* **Dataset excerpts**

■ ■ ■

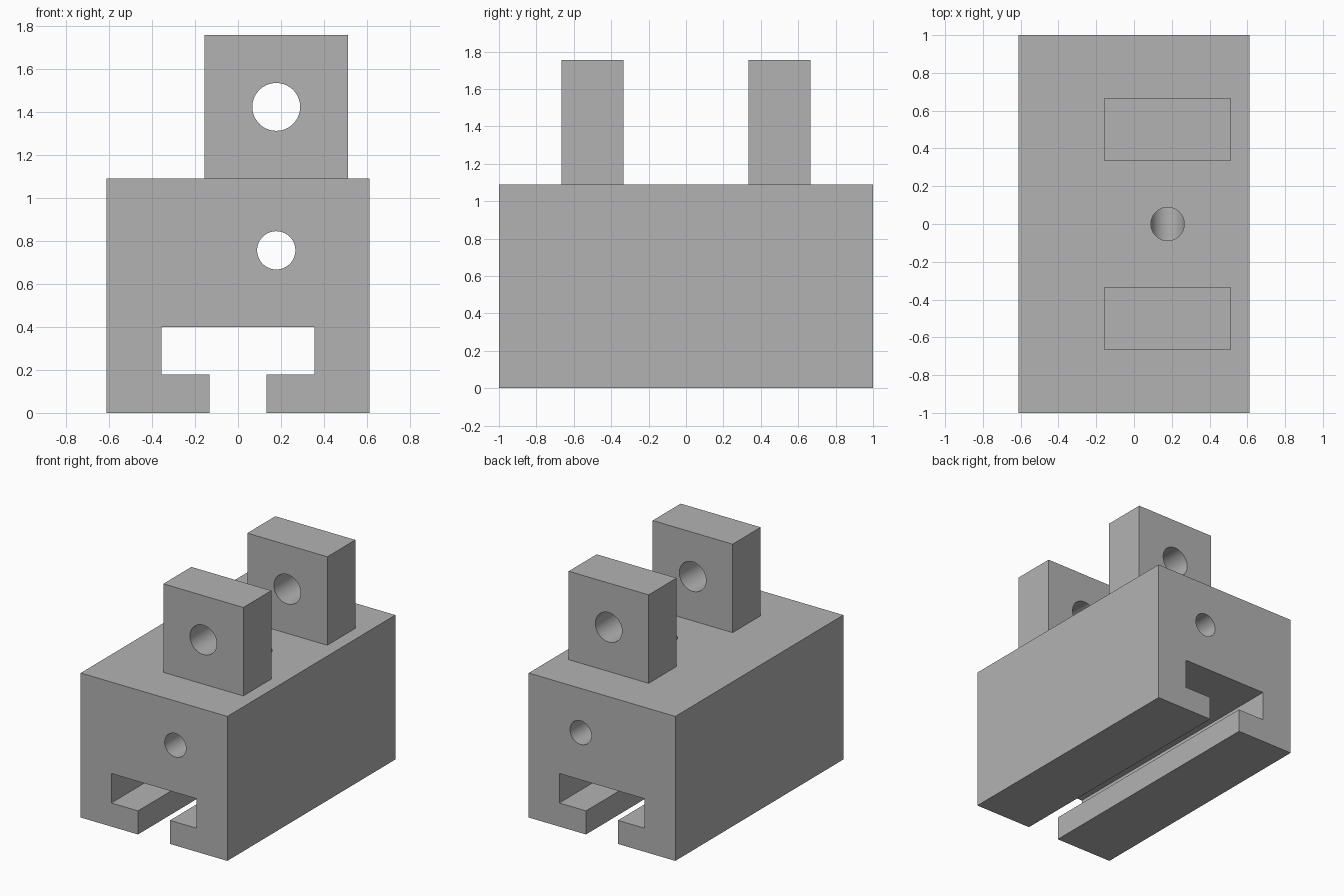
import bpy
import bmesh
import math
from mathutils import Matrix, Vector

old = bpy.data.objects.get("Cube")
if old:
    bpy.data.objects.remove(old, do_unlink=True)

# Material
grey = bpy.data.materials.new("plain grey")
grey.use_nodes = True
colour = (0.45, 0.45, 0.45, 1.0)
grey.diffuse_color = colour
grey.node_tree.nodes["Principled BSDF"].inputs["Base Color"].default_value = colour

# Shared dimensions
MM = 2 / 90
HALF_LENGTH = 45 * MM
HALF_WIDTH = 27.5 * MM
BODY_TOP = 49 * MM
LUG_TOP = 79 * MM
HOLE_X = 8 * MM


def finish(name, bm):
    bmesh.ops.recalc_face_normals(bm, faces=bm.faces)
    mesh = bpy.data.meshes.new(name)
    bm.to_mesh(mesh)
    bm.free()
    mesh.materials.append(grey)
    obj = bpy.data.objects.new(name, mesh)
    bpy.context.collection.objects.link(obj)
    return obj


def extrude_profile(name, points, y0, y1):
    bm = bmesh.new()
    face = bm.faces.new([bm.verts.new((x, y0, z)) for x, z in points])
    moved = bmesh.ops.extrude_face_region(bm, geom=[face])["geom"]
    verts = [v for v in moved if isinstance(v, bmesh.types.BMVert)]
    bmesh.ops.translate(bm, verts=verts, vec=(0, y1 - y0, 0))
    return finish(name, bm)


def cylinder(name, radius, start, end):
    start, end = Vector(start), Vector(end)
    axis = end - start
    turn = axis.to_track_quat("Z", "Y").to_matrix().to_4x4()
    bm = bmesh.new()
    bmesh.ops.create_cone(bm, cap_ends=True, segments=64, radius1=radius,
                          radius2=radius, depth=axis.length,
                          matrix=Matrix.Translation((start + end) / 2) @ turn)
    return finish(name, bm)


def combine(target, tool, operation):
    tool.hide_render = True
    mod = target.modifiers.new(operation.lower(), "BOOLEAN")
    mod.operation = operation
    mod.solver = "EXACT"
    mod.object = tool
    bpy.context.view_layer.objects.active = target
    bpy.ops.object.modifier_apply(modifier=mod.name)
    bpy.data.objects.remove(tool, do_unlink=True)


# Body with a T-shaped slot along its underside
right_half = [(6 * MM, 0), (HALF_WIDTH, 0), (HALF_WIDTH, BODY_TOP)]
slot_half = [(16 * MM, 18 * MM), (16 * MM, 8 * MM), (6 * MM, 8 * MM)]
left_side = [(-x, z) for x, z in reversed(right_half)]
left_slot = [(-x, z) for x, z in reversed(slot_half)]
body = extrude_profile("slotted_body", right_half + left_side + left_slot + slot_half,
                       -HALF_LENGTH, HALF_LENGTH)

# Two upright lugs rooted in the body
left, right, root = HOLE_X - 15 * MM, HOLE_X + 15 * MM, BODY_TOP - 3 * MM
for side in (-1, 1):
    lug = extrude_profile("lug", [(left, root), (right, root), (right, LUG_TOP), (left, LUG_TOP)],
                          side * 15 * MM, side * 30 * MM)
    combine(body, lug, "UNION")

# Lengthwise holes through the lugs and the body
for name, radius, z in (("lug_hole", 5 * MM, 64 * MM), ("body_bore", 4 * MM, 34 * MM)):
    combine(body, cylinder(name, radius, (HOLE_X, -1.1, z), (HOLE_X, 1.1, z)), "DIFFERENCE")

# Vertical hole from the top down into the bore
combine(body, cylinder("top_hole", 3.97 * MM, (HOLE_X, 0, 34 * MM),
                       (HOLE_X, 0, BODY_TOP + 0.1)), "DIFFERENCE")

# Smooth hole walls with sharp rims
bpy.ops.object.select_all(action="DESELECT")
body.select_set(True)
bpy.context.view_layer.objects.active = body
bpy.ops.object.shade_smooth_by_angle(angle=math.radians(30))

■ ■ ■

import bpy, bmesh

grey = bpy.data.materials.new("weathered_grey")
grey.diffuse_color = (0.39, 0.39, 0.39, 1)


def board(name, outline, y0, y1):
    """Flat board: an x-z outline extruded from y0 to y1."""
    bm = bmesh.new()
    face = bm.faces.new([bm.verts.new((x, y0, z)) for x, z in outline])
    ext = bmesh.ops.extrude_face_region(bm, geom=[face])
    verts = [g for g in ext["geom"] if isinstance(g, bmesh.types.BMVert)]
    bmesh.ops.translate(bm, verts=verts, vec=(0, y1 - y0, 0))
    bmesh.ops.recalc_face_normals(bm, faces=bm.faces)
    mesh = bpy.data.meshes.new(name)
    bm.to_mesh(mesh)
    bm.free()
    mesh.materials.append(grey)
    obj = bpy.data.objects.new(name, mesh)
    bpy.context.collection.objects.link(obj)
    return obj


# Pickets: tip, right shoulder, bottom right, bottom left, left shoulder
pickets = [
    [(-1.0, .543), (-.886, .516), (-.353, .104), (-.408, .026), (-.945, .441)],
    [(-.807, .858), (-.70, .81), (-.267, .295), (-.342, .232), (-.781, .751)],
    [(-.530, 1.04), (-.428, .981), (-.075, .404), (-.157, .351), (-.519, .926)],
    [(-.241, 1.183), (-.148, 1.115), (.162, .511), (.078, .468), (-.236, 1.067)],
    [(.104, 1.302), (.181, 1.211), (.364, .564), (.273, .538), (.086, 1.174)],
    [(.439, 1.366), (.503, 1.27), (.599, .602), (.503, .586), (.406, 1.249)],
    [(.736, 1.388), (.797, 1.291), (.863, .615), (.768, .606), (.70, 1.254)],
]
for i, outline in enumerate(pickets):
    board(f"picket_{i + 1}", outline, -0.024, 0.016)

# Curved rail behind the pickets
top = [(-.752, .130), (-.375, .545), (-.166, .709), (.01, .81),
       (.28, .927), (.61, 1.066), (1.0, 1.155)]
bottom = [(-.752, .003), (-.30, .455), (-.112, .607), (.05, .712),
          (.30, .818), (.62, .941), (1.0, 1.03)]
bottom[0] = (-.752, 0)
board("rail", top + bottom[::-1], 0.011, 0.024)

■ ■ ■

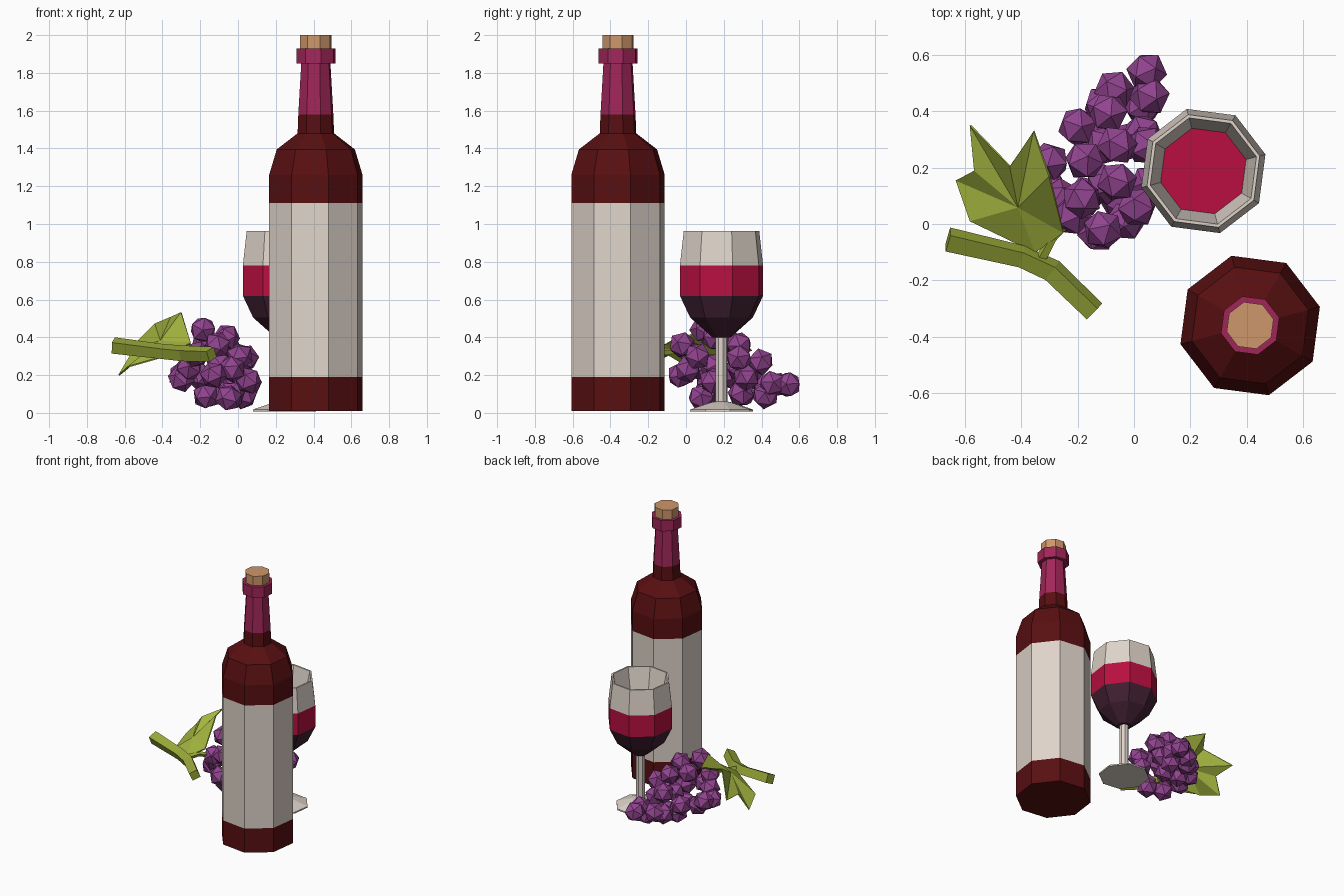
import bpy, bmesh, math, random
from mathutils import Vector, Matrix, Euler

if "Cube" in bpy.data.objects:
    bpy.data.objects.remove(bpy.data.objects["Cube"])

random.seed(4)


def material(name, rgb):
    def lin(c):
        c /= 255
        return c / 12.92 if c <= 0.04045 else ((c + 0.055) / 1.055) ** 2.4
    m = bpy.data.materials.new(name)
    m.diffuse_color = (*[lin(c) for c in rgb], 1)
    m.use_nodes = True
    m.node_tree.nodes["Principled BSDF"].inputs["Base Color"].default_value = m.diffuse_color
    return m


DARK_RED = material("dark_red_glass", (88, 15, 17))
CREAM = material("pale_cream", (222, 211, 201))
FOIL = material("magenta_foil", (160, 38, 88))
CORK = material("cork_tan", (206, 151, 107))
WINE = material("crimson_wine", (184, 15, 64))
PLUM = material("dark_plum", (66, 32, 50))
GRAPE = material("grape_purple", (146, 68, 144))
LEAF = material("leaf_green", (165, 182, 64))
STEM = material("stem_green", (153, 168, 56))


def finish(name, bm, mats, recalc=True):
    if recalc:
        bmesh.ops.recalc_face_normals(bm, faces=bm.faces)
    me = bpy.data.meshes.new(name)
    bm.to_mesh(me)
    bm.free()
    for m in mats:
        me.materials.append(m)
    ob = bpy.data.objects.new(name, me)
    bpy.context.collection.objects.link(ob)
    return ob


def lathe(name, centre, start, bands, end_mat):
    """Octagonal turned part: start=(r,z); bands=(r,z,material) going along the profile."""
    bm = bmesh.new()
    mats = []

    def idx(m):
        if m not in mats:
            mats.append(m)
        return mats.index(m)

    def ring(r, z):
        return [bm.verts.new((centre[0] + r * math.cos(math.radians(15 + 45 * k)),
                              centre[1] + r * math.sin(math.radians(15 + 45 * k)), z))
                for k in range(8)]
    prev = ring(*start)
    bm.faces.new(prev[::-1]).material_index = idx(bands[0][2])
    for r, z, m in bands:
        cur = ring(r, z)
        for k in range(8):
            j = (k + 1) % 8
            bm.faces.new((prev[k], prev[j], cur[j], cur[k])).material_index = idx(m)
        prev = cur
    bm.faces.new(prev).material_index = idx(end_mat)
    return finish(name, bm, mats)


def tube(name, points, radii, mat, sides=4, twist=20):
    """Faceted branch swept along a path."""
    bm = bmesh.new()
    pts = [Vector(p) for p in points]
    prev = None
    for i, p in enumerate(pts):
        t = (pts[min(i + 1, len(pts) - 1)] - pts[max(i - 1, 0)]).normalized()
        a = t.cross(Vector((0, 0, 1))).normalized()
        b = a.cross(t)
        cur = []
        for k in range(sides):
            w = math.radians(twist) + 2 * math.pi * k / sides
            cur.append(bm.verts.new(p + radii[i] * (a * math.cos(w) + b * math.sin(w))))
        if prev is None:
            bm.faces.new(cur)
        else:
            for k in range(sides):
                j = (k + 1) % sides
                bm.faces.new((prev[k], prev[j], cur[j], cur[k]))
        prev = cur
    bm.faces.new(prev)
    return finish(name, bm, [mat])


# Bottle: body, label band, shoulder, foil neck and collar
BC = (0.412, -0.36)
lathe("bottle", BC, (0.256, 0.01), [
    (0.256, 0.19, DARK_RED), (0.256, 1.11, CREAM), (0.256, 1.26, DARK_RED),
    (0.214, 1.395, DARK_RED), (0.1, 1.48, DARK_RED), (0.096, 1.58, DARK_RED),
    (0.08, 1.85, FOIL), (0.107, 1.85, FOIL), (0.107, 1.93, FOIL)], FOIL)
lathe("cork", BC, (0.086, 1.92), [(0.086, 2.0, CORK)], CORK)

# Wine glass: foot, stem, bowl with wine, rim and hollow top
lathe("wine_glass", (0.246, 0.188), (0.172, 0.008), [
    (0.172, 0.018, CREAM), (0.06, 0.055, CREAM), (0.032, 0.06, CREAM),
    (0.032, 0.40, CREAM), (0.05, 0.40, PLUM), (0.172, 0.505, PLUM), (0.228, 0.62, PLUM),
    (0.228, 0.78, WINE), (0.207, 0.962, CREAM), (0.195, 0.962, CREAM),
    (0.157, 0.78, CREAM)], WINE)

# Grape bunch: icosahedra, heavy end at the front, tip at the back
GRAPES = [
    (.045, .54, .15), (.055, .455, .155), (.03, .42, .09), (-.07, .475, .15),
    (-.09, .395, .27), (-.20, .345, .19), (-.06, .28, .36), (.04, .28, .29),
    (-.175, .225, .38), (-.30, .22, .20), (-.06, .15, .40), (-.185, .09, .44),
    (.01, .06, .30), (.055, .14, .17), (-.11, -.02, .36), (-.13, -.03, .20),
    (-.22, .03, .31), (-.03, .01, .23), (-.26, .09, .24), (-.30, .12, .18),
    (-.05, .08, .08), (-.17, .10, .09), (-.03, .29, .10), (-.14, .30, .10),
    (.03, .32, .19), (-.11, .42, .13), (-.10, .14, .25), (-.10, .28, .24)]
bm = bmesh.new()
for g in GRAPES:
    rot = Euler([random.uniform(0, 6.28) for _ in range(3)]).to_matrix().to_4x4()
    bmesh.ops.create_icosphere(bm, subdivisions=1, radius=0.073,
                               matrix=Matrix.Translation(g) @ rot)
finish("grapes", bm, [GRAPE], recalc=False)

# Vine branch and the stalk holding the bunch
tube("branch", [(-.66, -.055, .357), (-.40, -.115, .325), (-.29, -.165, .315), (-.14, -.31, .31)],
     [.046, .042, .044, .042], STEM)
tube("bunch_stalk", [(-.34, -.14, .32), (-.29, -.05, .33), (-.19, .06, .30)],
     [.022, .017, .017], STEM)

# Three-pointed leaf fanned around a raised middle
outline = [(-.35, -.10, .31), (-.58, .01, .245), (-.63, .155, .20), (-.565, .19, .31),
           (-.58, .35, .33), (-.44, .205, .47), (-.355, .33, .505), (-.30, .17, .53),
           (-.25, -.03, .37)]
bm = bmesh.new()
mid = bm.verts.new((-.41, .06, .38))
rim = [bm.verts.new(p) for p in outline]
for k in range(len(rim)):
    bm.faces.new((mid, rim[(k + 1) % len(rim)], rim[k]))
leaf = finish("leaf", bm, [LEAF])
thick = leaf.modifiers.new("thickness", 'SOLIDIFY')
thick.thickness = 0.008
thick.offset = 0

■ ■ ■

Which of the lines in the listing above include "True"? Report each of them.

    bpy.data.objects.remove(old, do_unlink=True)
grey.use_nodes = True
    bmesh.ops.create_cone(bm, cap_ends=True, segments=64, radius1=radius,
    tool.hide_render = True
    bpy.data.objects.remove(tool, do_unlink=True)
body.select_set(True)
    m.use_nodes = True
def finish(name, bm, mats, recalc=True):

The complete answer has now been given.